In 2000, the Supreme Court ruled that excessive hours of overwork drove Ichiro Oshima to despair and suicide. Oshima, it turns out, was in his office twice the time of his normal working hours and faced stress generated by the inhumane work culture at Dentsu. Kitanaka writes, “Ichiro’s superior poured beer into his own shoe and forced Ichiro to drink out of it, hitting him when Ichiro refused to obey his orders.”

Since this landmark case, the medical community has played a significant role in changing perceptions about excessive work. By explaining how depression “tends to afflict those who work too hard,” psychiatrists have challenged prevailing values and opened up public space for depressed workers to retreat from unwelcome social engagements and obligations, and to protest workplace alienation. According to Kitanaka, this protest carries broader implications: “By linking depression to the ‘social ills’ brought on by neoliberalization — including the perils of privatization, the collapse of lifetime employment, and the crisis in national health care — people seem to be addressing their sense of alienation.”

Based on her hospital fieldwork, the author found that in diagnosing depression, “psychiatrists often deliberately stayed away from the realm of the psychological.” Furthermore, “even when patients dwell on the external pressures and psychological motives that drive them to attempt suicide, psychiatrists retain their focus strictly on the internal biological mechanisms.”

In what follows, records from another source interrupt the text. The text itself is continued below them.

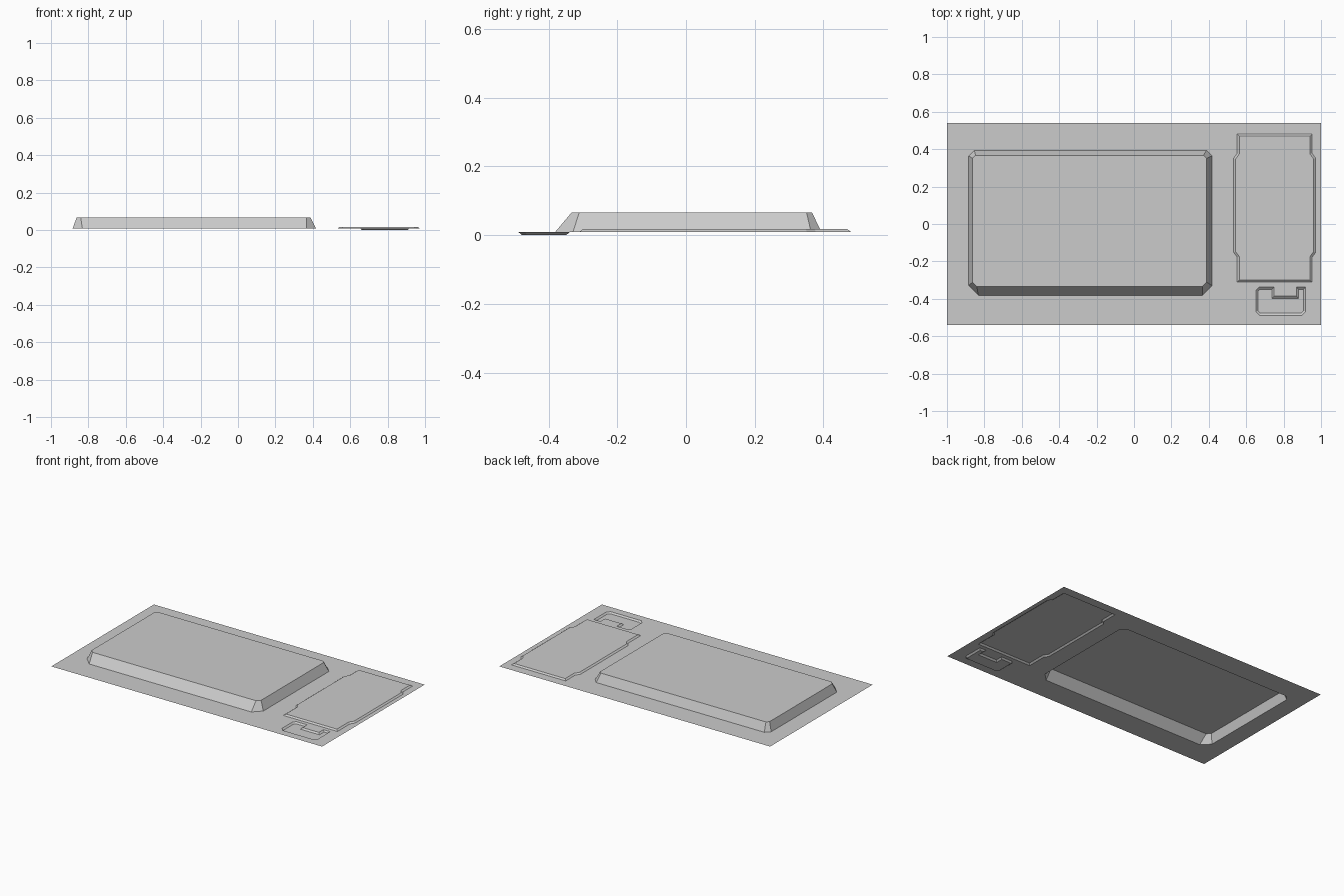
import bpy
import bmesh
from mathutils import Vector

cube = bpy.data.objects.get("Cube")
if cube:
    bpy.data.objects.remove(cube, do_unlink=True)

SHEET_Z = 0.009

grey = bpy.data.materials.new("plain grey")
grey.use_nodes = True
grey.diffuse_color = (0.6, 0.6, 0.6, 1)
grey.node_tree.nodes["Principled BSDF"].inputs["Base Color"].default_value = (0.6, 0.6, 0.6, 1)


def finish(name, bm):
    mesh = bpy.data.meshes.new(name)
    bm.to_mesh(mesh)
    bm.free()
    mesh.materials.append(grey)
    bpy.context.collection.objects.link(bpy.data.objects.new(name, mesh))


def chamfered(x0, x1, y0, y1, front, back):
    """Counter-clockwise rectangle with cut corners."""
    return [(x0 + front, y0), (x1 - front, y0), (x1, y0 + front), (x1, y1 - back),
            (x1 - back, y1), (x0 + back, y1), (x0, y1 - back), (x0, y0 + front)]


def inset(points, d):
    """Mitred inward offset of a counter-clockwise outline."""
    result = []
    for i, p in enumerate(points):
        p = Vector(p)
        a = (p - Vector(points[i - 1])).normalized()
        b = (Vector(points[(i + 1) % len(points)]) - p).normalized()
        na, nb = Vector((-a.y, a.x)), Vector((-b.y, b.x))
        result.append(p + (na + nb) * d / (1 + na.dot(nb)))
    return result


def pressed(name, rim, cap, z):
    """Sloping walls from the sheet to a flat cap, open on the other side."""
    bm = bmesh.new()
    low = [bm.verts.new((p[0], p[1], SHEET_Z)) for p in rim]
    high = [bm.verts.new((p[0], p[1], z)) for p in cap]
    for i in range(len(rim)):
        j = (i + 1) % len(rim)
        bm.faces.new((low[i], low[j], high[j], high[i]))
    bm.faces.new(high)
    finish(name, bm)


# Large raised tray
tray = chamfered(-0.884, 0.417, -0.381, 0.394, 0.052, 0.03)
tray_top = chamfered(-0.863, 0.388, -0.333, 0.367, 0.022, 0.016)
pressed("raised_tray", tray, tray_top, 0.066)

# Low panel with wider middle
centre = 0.752
half = [(0.2, -0.311), (0.2, -0.178), (0.219, -0.152), (0.219, 0.352), (0.2, 0.378), (0.2, 0.481)]
panel = [(centre + x, y) for x, y in half] + [(centre - x, y) for x, y in reversed(half)]
pressed("raised_panel", panel, inset(panel, 0.011), 0.0175)

# Small sunken pocket with a notch in its back edge
pocket = [(0.672, -0.488), (0.897, -0.488), (0.917, -0.468), (0.917, -0.338),
          (0.868, -0.338), (0.868, -0.386), (0.748, -0.386), (0.748, -0.338),
          (0.668, -0.338), (0.652, -0.354), (0.652, -0.468)]
pressed("sunken_pocket", pocket, inset(pocket, 0.011), 0.0)

# Flat sheet, open under each pressed shape
bm = bmesh.new()
for loop in (chamfered(-1, 1, -0.541, 0.541, 0, 0)[::2], tray, panel, pocket):
    verts = [bm.verts.new((p[0], p[1], SHEET_Z)) for p in loop]
    for i, v in enumerate(verts):
        bm.edges.new((verts[i - 1], v))
bmesh.ops.triangle_fill(bm, use_beauty=True, edges=bm.edges[:], normal=(0, 0, 1))
for face in bm.faces:
    face.normal_update()
    if face.normal.z < 0:
        face.normal_flip()
finish("base_sheet", bm)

Kitanaka also asserts that, “It may not be an exaggeration to say that, until recently, most Japanese psychiatrists have taken a ‘hands-off’ approach to suicide.” However, the Basic Law on Suicide Countermeasures (2006) calls on psychiatrists to play a central role in suicide prevention. Based on extensive interviews with psychiatrists, she finds that most “seemed unenthusiastic about having to treat a much broader range of patients and becoming more responsible for the prevention of suicide.” She attributes this reluctance to the difficulties of the tasks involved, uncertainty about having “objective” knowledge about depression and suicide, and wariness about potential criticisms. But in her view this medicalization of suicide is happening and forcing a reconsideration of prevailing cultural interpretations among professionals and society in general.

Paradoxically, acceptance of male depression has been accompanied by a “curious void in the Japanese understanding of female suffering.” Kitanaka notes that, “Depression has long been represented in the West as a quintessential female malady,” but depressed women in Japan do not enjoy the same social legitimacy and sympathy as depressed men and often do not find treatment that suits their needs. Japan’s “burned out salaryman” syndrome trumps the archetypal “melancholic housewife.”

She observes, “While the men seemed to appreciate the psychiatrists’ benevolent paternalism … women repeatedly told stories where attempts by doctors to foster dependency appeared to reinforce their sense of powerlessness.” Doctors apparently don’t relate as well to women’s complaints and thus don’t empathize, creating mistrust with the patients.

The storyline of work-induced depression is more straightforward and one that doctors readily understand while the pain and mental distress of women tends to be multifaceted and thus goes unrecognized and undiagnosed, adding to their stress and sense of isolation.

This keenly observed and analytically powerful examination of depression in Japan provides insights on the convulsions of social change, and the consequences for identity and the meaning of life amid the tumult.

Jeff Kingston is the director of Asian Studies at Temple University, Japan campus